    The RPG Greetings, traveller, and welcome back to The Register Plays Games, our monthly gaming column. Since the last edition on New World, we hit level cap and the "endgame". Around this time, item duping exploits became rife and every attempt Amazon Games made to fix it just broke something else. The post-level 60 "watermark" system for gear drops is also infuriating and tedious, but not something we were able to address in the column. So bear these things in mind if you were ever tempted. On that note, it's time to look at another newly released shit show – Battlefield 2042.

    I wanted to love Battlefield 2042, I really did. After the bum note of the first-person shooter (FPS) franchise's return to Second World War theatres with Battlefield V (2018), I stupidly assumed the next entry from EA-owned Swedish developer DICE would be a return to form. I was wrong.

    The multiplayer military FPS market is dominated by two forces: Activision's Call of Duty (COD) series and EA's Battlefield. Fans of each franchise are loyal to the point of zealotry with little crossover between player bases. Here's where I stand: COD jumped the shark with Modern Warfare 2 in 2009. It's flip-flopped from WW2 to present-day combat and back again, tried sci-fi, and even the Battle Royale trend with the free-to-play Call of Duty: Warzone (2020), which has been thoroughly ruined by hackers and developer inaction.

    Continue reading
  • American diplomats' iPhones reportedly compromised by NSO Group intrusion software

    Reuters claims nine State Department employees outside the US had their devices hacked

    The Apple iPhones of at least nine US State Department officials were compromised by an unidentified entity using NSO Group's Pegasus spyware, according to a report published Friday by Reuters.

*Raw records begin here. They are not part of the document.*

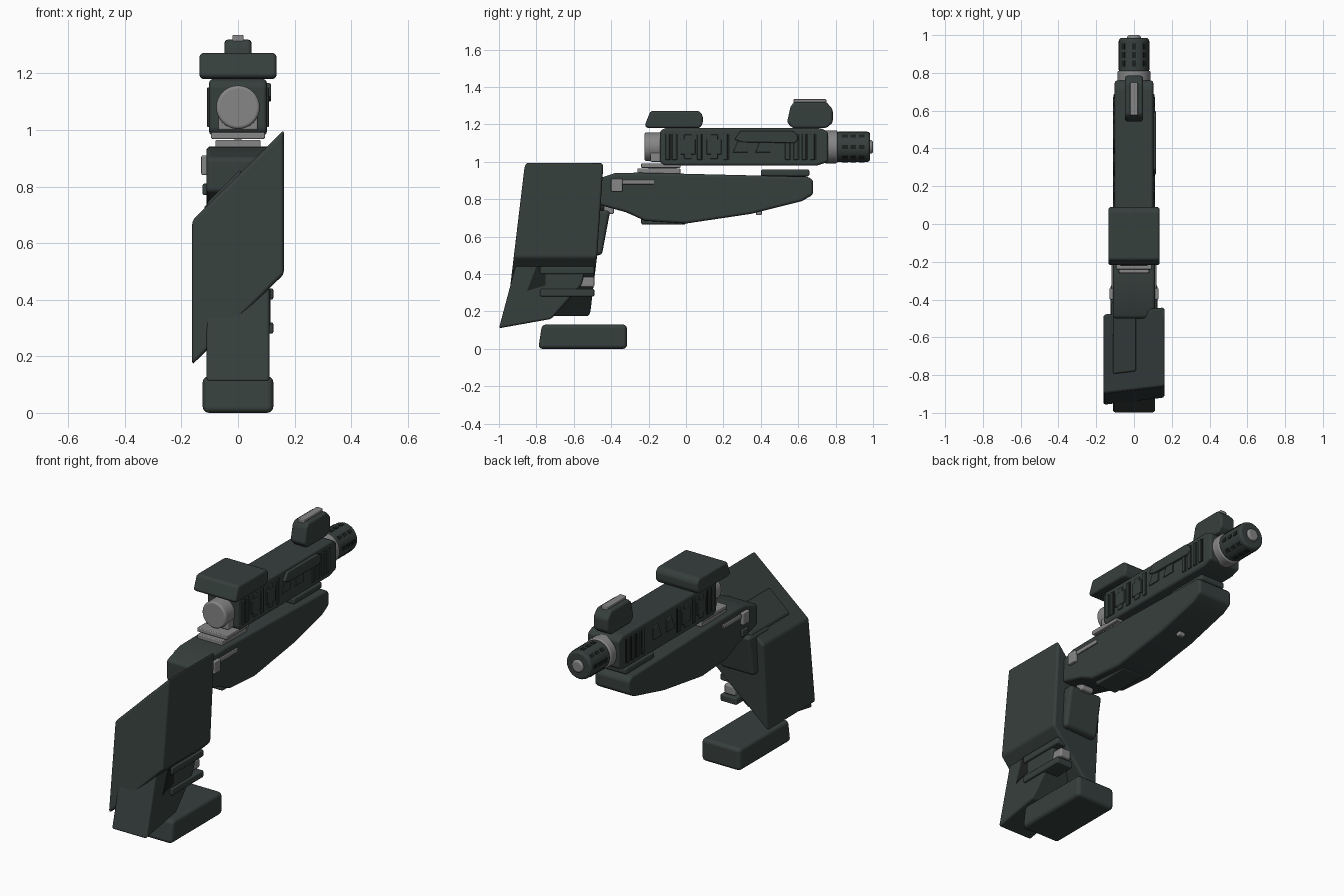
import bpy
import bmesh
import math
from mathutils import Matrix

cube = bpy.data.objects.get("Cube")
if cube:
    bpy.data.objects.remove(cube)


def material(name, rgb, rough):
    m = bpy.data.materials.new(name)
    m.use_nodes = True
    m.diffuse_color = (*rgb, 1)
    bsdf = m.node_tree.nodes["Principled BSDF"]
    bsdf.inputs["Base Color"].default_value = (*rgb, 1)
    bsdf.inputs["Roughness"].default_value = rough
    return m


BODY = material("dark green grey", (0.037, 0.050, 0.047), 0.6)
STEEL = material("mid grey steel", (0.24, 0.24, 0.24), 0.5)
SLOT = material("slot black", (0.012, 0.015, 0.014), 0.8)


def finish(name, bm, mat, bevel):
    bmesh.ops.recalc_face_normals(bm, faces=bm.faces)
    for f in bm.faces:
        f.smooth = True
    mesh = bpy.data.meshes.new(name)
    bm.to_mesh(mesh)
    bm.free()
    ob = bpy.data.objects.new(name, mesh)
    bpy.context.collection.objects.link(ob)
    mesh.materials.append(mat)
    bpy.ops.object.select_all(action="DESELECT")
    ob.select_set(True)
    bpy.context.view_layer.objects.active = ob
    bpy.ops.object.shade_smooth_by_angle(angle=math.radians(25))
    if bevel:
        mod = ob.modifiers.new("bevel", "BEVEL")
        mod.width = bevel
        mod.segments = 3
        mod.limit_method = "ANGLE"
        mod.angle_limit = math.radians(25)
        mod.harden_normals = True
    return ob


def slab(name, outline, x0, x1, mat=BODY, bevel=0.012, shear=0.0):
    """Extrude a side outline of (y, z) points from x0 to x1; shear drops the x0 side
    and slides it along the outline's own lean."""
    bm = bmesh.new()
    low = [bm.verts.new((x0, y - 0.12 * shear, z - shear)) for y, z in outline]
    high = [bm.verts.new((x1, y, z)) for y, z in outline]
    bm.faces.new(low)
    bm.faces.new(high)
    for i in range(len(low)):
        j = (i + 1) % len(low)
        bm.faces.new((low[i], low[j], high[j], high[i]))
    return finish(name, bm, mat, bevel)


def box(name, xs, ys, zs, mat=BODY, bevel=0.012):
    (a, b), (c, d) = ys, zs
    return slab(name, [(a, c), (b, c), (b, d), (a, d)], *xs, mat, bevel)


def tube(name, y0, y1, r, mat=BODY, bevel=0.008, z=1.08, x=0, sides=32):
    bm = bmesh.new()
    bmesh.ops.create_cone(bm, cap_ends=True, segments=sides, radius1=r, radius2=r,
                          depth=y1 - y0,
                          matrix=Matrix.Translation((x, (y0 + y1) / 2, z))
                          @ Matrix.Rotation(math.pi / 2, 4, "X"))
    return finish(name, bm, mat, bevel)


def both_sides(name, inner, outer, ys, zs, mat=BODY, bevel=0.004):
    box(name + "_right", (inner, outer), ys, zs, mat, bevel)
    box(name + "_left", (-outer, -inner), ys, zs, mat, bevel)


# Slanted outer grip shell with its panels
slab("grip_shell", [(-0.86, 1.0), (-0.44, 1.0), (-0.475, 0.49), (-0.921, 0.49)],
     -0.162, 0.162, bevel=0.014, shear=0.32)
slab("grip_top_panel", [(-0.78, 0.862), (-0.43, 0.862), (-0.43, 0.76), (-0.78, 0.76)],
     -0.11, 0.01, bevel=0.01, shear=0.12)
slab("grip_back_panel", [(-0.6, 0.74), (-0.405, 0.74), (-0.45, 0.5), (-0.6, 0.5)],
     -0.12, 0.1, bevel=0.02)

# Inner grip core and the bars along it
slab("grip_core", [(-1.0, 0.11), (-0.72, 0.16), (-0.56, 0.34), (-0.5, 0.56),
                   (-0.88, 0.56)], -0.112, 0.112)
slab("grip_recess", [(-0.85, 0.31), (-0.80, 0.44), (-0.75, 0.44), (-0.75, 0.34)],
     0.11, 0.115, SLOT, 0)
for label, z in (("lower", 0.28), ("upper", 0.40)):
    box(label + "_grip_bar", (0.02, 0.125), (-0.78, -0.49), (z, z + 0.04), bevel=0.008)
box("grip_catch", (0.03, 0.1), (-0.58, -0.49), (0.33, 0.385), STEEL, 0.01)

# Loose base block below the grip
slab("base_block", [(-0.79, 0.0), (-0.315, 0.0), (-0.315, 0.13), (-0.77, 0.13)],
     -0.125, 0.125, bevel=0.022)

# Lower frame
slab("lower_frame", [(-0.5, 0.9), (-0.38, 0.94), (-0.25, 0.942), (0.655, 0.92),
                     (0.68, 0.9), (0.68, 0.825), (0.62, 0.79), (0.35, 0.722),
                     (0.0, 0.67), (-0.22, 0.685), (-0.32, 0.73), (-0.5, 0.78)],
     -0.112, 0.112, bevel=0.02)
box("frame_belly_pad", (-0.07, 0.07), (-0.24, 0.0), (0.665, 0.72), bevel=0.01)
box("frame_trigger_stub", (-0.04, 0.04), (-0.44, -0.385), (0.72, 0.78), STEEL, 0.01)
box("frame_under_pin", (-0.02, 0.02), (0.375, 0.405), (0.715, 0.76), STEEL, 0.006)
both_sides("lever_head", 0.1, 0.13, (-0.4, -0.34), (0.84, 0.91), STEEL, 0.006)
both_sides("lever_arm", 0.1, 0.12, (-0.34, -0.17), (0.88, 0.905), STEEL)
box("frame_side_button", (-0.125, -0.1), (-0.4, -0.34), (0.77, 0.81), bevel=0.006)
box("frame_front_pad", (-0.08, 0.08), (0.4, 0.66), (0.922, 0.96), bevel=0.012)

# Steel mount between frame and upper body
box("mount_lower", (-0.08, 0.08), (-0.26, -0.03), (0.935, 0.965), STEEL, 0.005)
box("mount_post", (-0.012, 0.012), (-0.2, -0.05), (0.955, 0.99), STEEL, 0)
box("mount_upper", (-0.095, 0.095), (-0.24, -0.03), (0.968, 0.992), STEEL, 0.005)

# Upper body
slab("upper_body", [(-0.14, 1.0), (-0.12, 0.98), (0.7, 0.98), (0.76, 1.0), (0.76, 1.16),
                    (0.72, 1.18), (-0.12, 1.18), (-0.14, 1.16)], -0.102, 0.102, bevel=0.016)
tube("rear_cap", -0.222, -0.12, 0.077, STEEL, 0.012)
box("rear_cap_seat", (-0.07, 0.07), (-0.19, -0.12), (1.0, 1.05), STEEL, 0.006)

# Ribs, slots and panels on both flanks
for i, y in enumerate((-0.11, -0.075, 0.06, 0.2, 0.53, 0.575, 0.62, 0.665)):
    both_sides(f"flank_rib_{i}", 0.095, 0.109, (y, y + 0.022), (1.01, 1.15))
    both_sides(f"flank_slot_{i}", 0.095, 0.1035, (y + 0.022, y + 0.032), (1.01, 1.15), SLOT, 0)
for i, y in enumerate((-0.03, 0.11)):
    both_sides(f"flank_panel_{i}", 0.095, 0.11, (y, y + 0.08), (1.04, 1.12))
    both_sides(f"flank_panel_tab_{i}", 0.095, 0.108, (y + 0.02, y + 0.06), (1.015, 1.145))
for i, y in enumerate((0.25, 0.37)):
    for side in (-1, 1):
        slab(f"flank_wedge_{i}_{side}", [(y, 1.05), (y + 0.08, 1.05), (y + 0.08, 1.12),
                                         (y + 0.035, 1.13)], 0.095 * side, 0.108 * side,
             bevel=0.004)
slab("flank_handle", [(0.26, 1.12), (0.3, 1.105), (0.58, 1.1), (0.6, 1.12), (0.59, 1.15),
                      (0.57, 1.165), (0.29, 1.165)], 0.09, 0.117, bevel=0.006)

# Sights
slab("rear_sight", [(-0.222, 1.19), (-0.2, 1.18), (0.07, 1.18), (0.09, 1.2), (0.09, 1.25),
                    (0.07, 1.272), (-0.19, 1.272)], -0.136, 0.136, bevel=0.016)
slab("front_sight", [(0.54, 1.21), (0.57, 1.18), (0.75, 1.18), (0.785, 1.21), (0.785, 1.28),
                     (0.75, 1.32), (0.58, 1.32), (0.56, 1.3)], -0.048, 0.048, bevel=0.016)
box("front_sight_strip", (-0.02, 0.02), (0.575, 0.75), (1.31, 1.335), STEEL, 0.005)

# Muzzle with a ring of vents
tube("muzzle_collar", 0.74, 0.81, 0.088, STEEL)
tube("muzzle", 0.8, 0.985, 0.081, BODY, 0.016)
tube("muzzle_tip", 0.95, 1.0, 0.036, STEEL, 0.012)
for k in range(8):
    for j in range(3):
        vent = box(f"muzzle_vent_{k}_{j}", (0.074, 0.083),
                   (0.835 + 0.045 * j, 0.865 + 0.045 * j), (-0.011, 0.011), SLOT, 0)
        vent.data.transform(Matrix.Translation((0, 0, 1.08))
                            @ Matrix.Rotation(k * math.pi / 4, 4, "Y"))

    NSO Group in an email to The Register said it has blocked an unnamed customers' access to its system upon receiving an inquiry about the incident but has yet to confirm whether its software was involved.

    "Once the inquiry was received, and before any investigation under our compliance policy, we have decided to immediately terminate relevant customers’ access to the system, due to the severity of the allegations," an NSO spokesperson told The Register in an email. "To this point, we haven’t received any information nor the phone numbers, nor any indication that NSO’s tools were used in this case."

    Continue reading

Biting the hand that feeds IT © 1998–2021